> **Source texts of formatted documents**
════════════════════

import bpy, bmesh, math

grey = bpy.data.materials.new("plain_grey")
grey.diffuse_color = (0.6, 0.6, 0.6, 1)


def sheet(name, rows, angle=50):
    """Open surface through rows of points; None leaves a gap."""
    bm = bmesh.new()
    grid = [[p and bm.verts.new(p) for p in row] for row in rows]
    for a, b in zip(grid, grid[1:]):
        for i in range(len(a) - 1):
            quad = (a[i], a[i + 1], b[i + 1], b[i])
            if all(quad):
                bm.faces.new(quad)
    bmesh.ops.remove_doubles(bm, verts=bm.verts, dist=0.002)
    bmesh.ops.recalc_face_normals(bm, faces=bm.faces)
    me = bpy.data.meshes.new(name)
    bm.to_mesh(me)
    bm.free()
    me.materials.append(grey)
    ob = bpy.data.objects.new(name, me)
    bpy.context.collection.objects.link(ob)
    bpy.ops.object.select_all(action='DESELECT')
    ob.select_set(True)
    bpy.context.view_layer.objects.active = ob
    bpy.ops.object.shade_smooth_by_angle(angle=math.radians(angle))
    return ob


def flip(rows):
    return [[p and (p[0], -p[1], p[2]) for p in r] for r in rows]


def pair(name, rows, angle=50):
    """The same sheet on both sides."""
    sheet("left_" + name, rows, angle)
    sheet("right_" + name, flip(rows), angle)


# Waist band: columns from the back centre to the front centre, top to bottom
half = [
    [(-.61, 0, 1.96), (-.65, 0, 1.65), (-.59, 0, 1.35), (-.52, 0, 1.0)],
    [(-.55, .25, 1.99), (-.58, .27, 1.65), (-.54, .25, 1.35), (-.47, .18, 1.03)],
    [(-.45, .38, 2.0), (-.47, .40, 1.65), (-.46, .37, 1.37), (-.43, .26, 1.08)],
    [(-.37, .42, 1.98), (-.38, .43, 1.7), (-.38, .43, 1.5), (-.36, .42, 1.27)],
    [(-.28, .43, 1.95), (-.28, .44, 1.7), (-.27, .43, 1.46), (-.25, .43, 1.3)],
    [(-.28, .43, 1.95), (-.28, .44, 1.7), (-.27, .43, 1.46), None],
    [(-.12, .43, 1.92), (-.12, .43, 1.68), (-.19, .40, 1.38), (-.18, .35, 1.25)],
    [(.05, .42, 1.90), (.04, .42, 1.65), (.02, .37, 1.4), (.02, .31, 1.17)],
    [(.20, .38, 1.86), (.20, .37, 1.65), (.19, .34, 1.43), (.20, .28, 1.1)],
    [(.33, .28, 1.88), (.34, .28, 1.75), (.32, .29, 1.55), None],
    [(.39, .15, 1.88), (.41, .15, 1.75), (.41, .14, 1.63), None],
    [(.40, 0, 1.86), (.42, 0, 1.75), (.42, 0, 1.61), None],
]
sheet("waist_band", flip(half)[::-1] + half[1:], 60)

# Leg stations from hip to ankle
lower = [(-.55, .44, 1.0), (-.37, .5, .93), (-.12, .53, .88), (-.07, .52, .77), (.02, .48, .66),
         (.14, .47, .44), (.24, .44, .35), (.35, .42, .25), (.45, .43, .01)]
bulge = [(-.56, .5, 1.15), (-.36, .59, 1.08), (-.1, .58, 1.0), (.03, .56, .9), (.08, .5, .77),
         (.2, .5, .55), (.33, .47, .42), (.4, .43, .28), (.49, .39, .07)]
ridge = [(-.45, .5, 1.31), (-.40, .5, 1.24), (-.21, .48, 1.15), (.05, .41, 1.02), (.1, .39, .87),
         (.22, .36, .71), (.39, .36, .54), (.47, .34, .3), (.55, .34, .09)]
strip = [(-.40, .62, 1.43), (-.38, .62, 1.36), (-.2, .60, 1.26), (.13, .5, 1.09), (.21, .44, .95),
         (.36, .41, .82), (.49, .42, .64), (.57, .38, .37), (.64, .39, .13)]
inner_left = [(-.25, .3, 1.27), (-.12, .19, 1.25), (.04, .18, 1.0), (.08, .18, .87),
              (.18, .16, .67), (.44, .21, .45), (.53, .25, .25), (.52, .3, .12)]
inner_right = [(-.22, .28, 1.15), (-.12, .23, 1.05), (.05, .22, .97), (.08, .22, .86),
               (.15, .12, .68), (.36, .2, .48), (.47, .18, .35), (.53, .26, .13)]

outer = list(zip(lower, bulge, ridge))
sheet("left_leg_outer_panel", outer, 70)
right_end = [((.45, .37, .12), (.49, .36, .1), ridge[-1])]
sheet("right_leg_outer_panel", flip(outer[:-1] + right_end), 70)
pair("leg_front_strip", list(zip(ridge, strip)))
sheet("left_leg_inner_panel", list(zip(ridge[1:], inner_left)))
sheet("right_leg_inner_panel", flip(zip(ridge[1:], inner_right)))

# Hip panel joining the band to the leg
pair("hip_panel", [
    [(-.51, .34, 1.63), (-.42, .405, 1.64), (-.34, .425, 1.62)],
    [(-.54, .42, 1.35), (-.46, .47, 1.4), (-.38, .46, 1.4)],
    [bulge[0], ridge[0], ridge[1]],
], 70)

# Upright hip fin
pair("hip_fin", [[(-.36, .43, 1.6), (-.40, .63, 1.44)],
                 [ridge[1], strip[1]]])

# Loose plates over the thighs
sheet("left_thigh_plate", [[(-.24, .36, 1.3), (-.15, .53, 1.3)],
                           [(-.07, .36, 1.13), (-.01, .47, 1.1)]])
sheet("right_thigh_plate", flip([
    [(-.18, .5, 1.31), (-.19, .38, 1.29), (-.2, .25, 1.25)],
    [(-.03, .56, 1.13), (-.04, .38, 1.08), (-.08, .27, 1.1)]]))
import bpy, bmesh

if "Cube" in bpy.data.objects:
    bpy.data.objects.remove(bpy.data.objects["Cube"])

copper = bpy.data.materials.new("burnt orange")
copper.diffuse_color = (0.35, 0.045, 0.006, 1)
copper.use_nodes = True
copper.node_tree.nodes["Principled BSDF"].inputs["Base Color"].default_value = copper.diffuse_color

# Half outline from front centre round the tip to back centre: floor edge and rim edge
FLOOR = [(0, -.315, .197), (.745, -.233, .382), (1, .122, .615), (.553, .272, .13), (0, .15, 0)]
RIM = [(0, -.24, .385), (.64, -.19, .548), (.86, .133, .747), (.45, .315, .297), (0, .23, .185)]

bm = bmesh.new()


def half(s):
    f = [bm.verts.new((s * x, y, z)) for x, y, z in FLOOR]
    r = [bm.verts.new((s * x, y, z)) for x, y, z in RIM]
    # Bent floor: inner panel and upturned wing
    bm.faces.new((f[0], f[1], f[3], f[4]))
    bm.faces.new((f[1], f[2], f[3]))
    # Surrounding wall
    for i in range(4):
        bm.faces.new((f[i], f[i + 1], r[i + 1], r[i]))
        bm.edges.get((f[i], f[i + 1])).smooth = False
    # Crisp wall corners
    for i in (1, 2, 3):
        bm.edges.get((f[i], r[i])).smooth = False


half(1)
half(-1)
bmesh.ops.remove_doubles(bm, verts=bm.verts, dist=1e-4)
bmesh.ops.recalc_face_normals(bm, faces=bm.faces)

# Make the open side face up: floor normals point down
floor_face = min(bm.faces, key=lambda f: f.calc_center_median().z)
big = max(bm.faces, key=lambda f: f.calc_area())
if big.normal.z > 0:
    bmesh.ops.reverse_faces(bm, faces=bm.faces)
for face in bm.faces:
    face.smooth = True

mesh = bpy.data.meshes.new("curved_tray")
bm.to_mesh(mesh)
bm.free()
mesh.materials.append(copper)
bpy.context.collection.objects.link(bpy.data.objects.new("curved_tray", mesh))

════════════════════

> **Work instruction**
Each entry must be printed again exactly as given.

> **Output for this task**
import bpy, bmesh, math

grey = bpy.data.materials.new("plain_grey")
grey.diffuse_color = (0.6, 0.6, 0.6, 1)


def sheet(name, rows, angle=50):
    """Open surface through rows of points; None leaves a gap."""
    bm = bmesh.new()
    grid = [[p and bm.verts.new(p) for p in row] for row in rows]
    for a, b in zip(grid, grid[1:]):
        for i in range(len(a) - 1):
            quad = (a[i], a[i + 1], b[i + 1], b[i])
            if all(quad):
                bm.faces.new(quad)
    bmesh.ops.remove_doubles(bm, verts=bm.verts, dist=0.002)
    bmesh.ops.recalc_face_normals(bm, faces=bm.faces)
    me = bpy.data.meshes.new(name)
    bm.to_mesh(me)
    bm.free()
    me.materials.append(grey)
    ob = bpy.data.objects.new(name, me)
    bpy.context.collection.objects.link(ob)
    bpy.ops.object.select_all(action='DESELECT')
    ob.select_set(True)
    bpy.context.view_layer.objects.active = ob
    bpy.ops.object.shade_smooth_by_angle(angle=math.radians(angle))
    return ob


def flip(rows):
    return [[p and (p[0], -p[1], p[2]) for p in r] for r in rows]


def pair(name, rows, angle=50):
    """The same sheet on both sides."""
    sheet("left_" + name, rows, angle)
    sheet("right_" + name, flip(rows), angle)


# Waist band: columns from the back centre to the front centre, top to bottom
half = [
    [(-.61, 0, 1.96), (-.65, 0, 1.65), (-.59, 0, 1.35), (-.52, 0, 1.0)],
    [(-.55, .25, 1.99), (-.58, .27, 1.65), (-.54, .25, 1.35), (-.47, .18, 1.03)],
    [(-.45, .38, 2.0), (-.47, .40, 1.65), (-.46, .37, 1.37), (-.43, .26, 1.08)],
    [(-.37, .42, 1.98), (-.38, .43, 1.7), (-.38, .43, 1.5), (-.36, .42, 1.27)],
    [(-.28, .43, 1.95), (-.28, .44, 1.7), (-.27, .43, 1.46), (-.25, .43, 1.3)],
    [(-.28, .43, 1.95), (-.28, .44, 1.7), (-.27, .43, 1.46), None],
    [(-.12, .43, 1.92), (-.12, .43, 1.68), (-.19, .40, 1.38), (-.18, .35, 1.25)],
    [(.05, .42, 1.90), (.04, .42, 1.65), (.02, .37, 1.4), (.02, .31, 1.17)],
    [(.20, .38, 1.86), (.20, .37, 1.65), (.19, .34, 1.43), (.20, .28, 1.1)],
    [(.33, .28, 1.88), (.34, .28, 1.75), (.32, .29, 1.55), None],
    [(.39, .15, 1.88), (.41, .15, 1.75), (.41, .14, 1.63), None],
    [(.40, 0, 1.86), (.42, 0, 1.75), (.42, 0, 1.61), None],
]
sheet("waist_band", flip(half)[::-1] + half[1:], 60)

# Leg stations from hip to ankle
lower = [(-.55, .44, 1.0), (-.37, .5, .93), (-.12, .53, .88), (-.07, .52, .77), (.02, .48, .66),
         (.14, .47, .44), (.24, .44, .35), (.35, .42, .25), (.45, .43, .01)]
bulge = [(-.56, .5, 1.15), (-.36, .59, 1.08), (-.1, .58, 1.0), (.03, .56, .9), (.08, .5, .77),
         (.2, .5, .55), (.33, .47, .42), (.4, .43, .28), (.49, .39, .07)]
ridge = [(-.45, .5, 1.31), (-.40, .5, 1.24), (-.21, .48, 1.15), (.05, .41, 1.02), (.1, .39, .87),
         (.22, .36, .71), (.39, .36, .54), (.47, .34, .3), (.55, .34, .09)]
strip = [(-.40, .62, 1.43), (-.38, .62, 1.36), (-.2, .60, 1.26), (.13, .5, 1.09), (.21, .44, .95),
         (.36, .41, .82), (.49, .42, .64), (.57, .38, .37), (.64, .39, .13)]
inner_left = [(-.25, .3, 1.27), (-.12, .19, 1.25), (.04, .18, 1.0), (.08, .18, .87),
              (.18, .16, .67), (.44, .21, .45), (.53, .25, .25), (.52, .3, .12)]
inner_right = [(-.22, .28, 1.15), (-.12, .23, 1.05), (.05, .22, .97), (.08, .22, .86),
               (.15, .12, .68), (.36, .2, .48), (.47, .18, .35), (.53, .26, .13)]

outer = list(zip(lower, bulge, ridge))
sheet("left_leg_outer_panel", outer, 70)
right_end = [((.45, .37, .12), (.49, .36, .1), ridge[-1])]
sheet("right_leg_outer_panel", flip(outer[:-1] + right_end), 70)
pair("leg_front_strip", list(zip(ridge, strip)))
sheet("left_leg_inner_panel", list(zip(ridge[1:], inner_left)))
sheet("right_leg_inner_panel", flip(zip(ridge[1:], inner_right)))

# Hip panel joining the band to the leg
pair("hip_panel", [
    [(-.51, .34, 1.63), (-.42, .405, 1.64), (-.34, .425, 1.62)],
    [(-.54, .42, 1.35), (-.46, .47, 1.4), (-.38, .46, 1.4)],
    [bulge[0], ridge[0], ridge[1]],
], 70)

# Upright hip fin
pair("hip_fin", [[(-.36, .43, 1.6), (-.40, .63, 1.44)],
                 [ridge[1], strip[1]]])

# Loose plates over the thighs
sheet("left_thigh_plate", [[(-.24, .36, 1.3), (-.15, .53, 1.3)],
                           [(-.07, .36, 1.13), (-.01, .47, 1.1)]])
sheet("right_thigh_plate", flip([
    [(-.18, .5, 1.31), (-.19, .38, 1.29), (-.2, .25, 1.25)],
    [(-.03, .56, 1.13), (-.04, .38, 1.08), (-.08, .27, 1.1)]]))
import bpy, bmesh

if "Cube" in bpy.data.objects:
    bpy.data.objects.remove(bpy.data.objects["Cube"])

copper = bpy.data.materials.new("burnt orange")
copper.diffuse_color = (0.35, 0.045, 0.006, 1)
copper.use_nodes = True
copper.node_tree.nodes["Principled BSDF"].inputs["Base Color"].default_value = copper.diffuse_color

# Half outline from front centre round the tip to back centre: floor edge and rim edge
FLOOR = [(0, -.315, .197), (.745, -.233, .382), (1, .122, .615), (.553, .272, .13), (0, .15, 0)]
RIM = [(0, -.24, .385), (.64, -.19, .548), (.86, .133, .747), (.45, .315, .297), (0, .23, .185)]

bm = bmesh.new()


def half(s):
    f = [bm.verts.new((s * x, y, z)) for x, y, z in FLOOR]
    r = [bm.verts.new((s * x, y, z)) for x, y, z in RIM]
    # Bent floor: inner panel and upturned wing
    bm.faces.new((f[0], f[1], f[3], f[4]))
    bm.faces.new((f[1], f[2], f[3]))
    # Surrounding wall
    for i in range(4):
        bm.faces.new((f[i], f[i + 1], r[i + 1], r[i]))
        bm.edges.get((f[i], f[i + 1])).smooth = False
    # Crisp wall corners
    for i in (1, 2, 3):
        bm.edges.get((f[i], r[i])).smooth = False


half(1)
half(-1)
bmesh.ops.remove_doubles(bm, verts=bm.verts, dist=1e-4)
bmesh.ops.recalc_face_normals(bm, faces=bm.faces)

# Make the open side face up: floor normals point down
floor_face = min(bm.faces, key=lambda f: f.calc_center_median().z)
big = max(bm.faces, key=lambda f: f.calc_area())
if big.normal.z > 0:
    bmesh.ops.reverse_faces(bm, faces=bm.faces)
for face in bm.faces:
    face.smooth = True

mesh = bpy.data.meshes.new("curved_tray")
bm.to_mesh(mesh)
bm.free()
mesh.materials.append(copper)
bpy.context.collection.objects.link(bpy.data.objects.new("curved_tray", mesh))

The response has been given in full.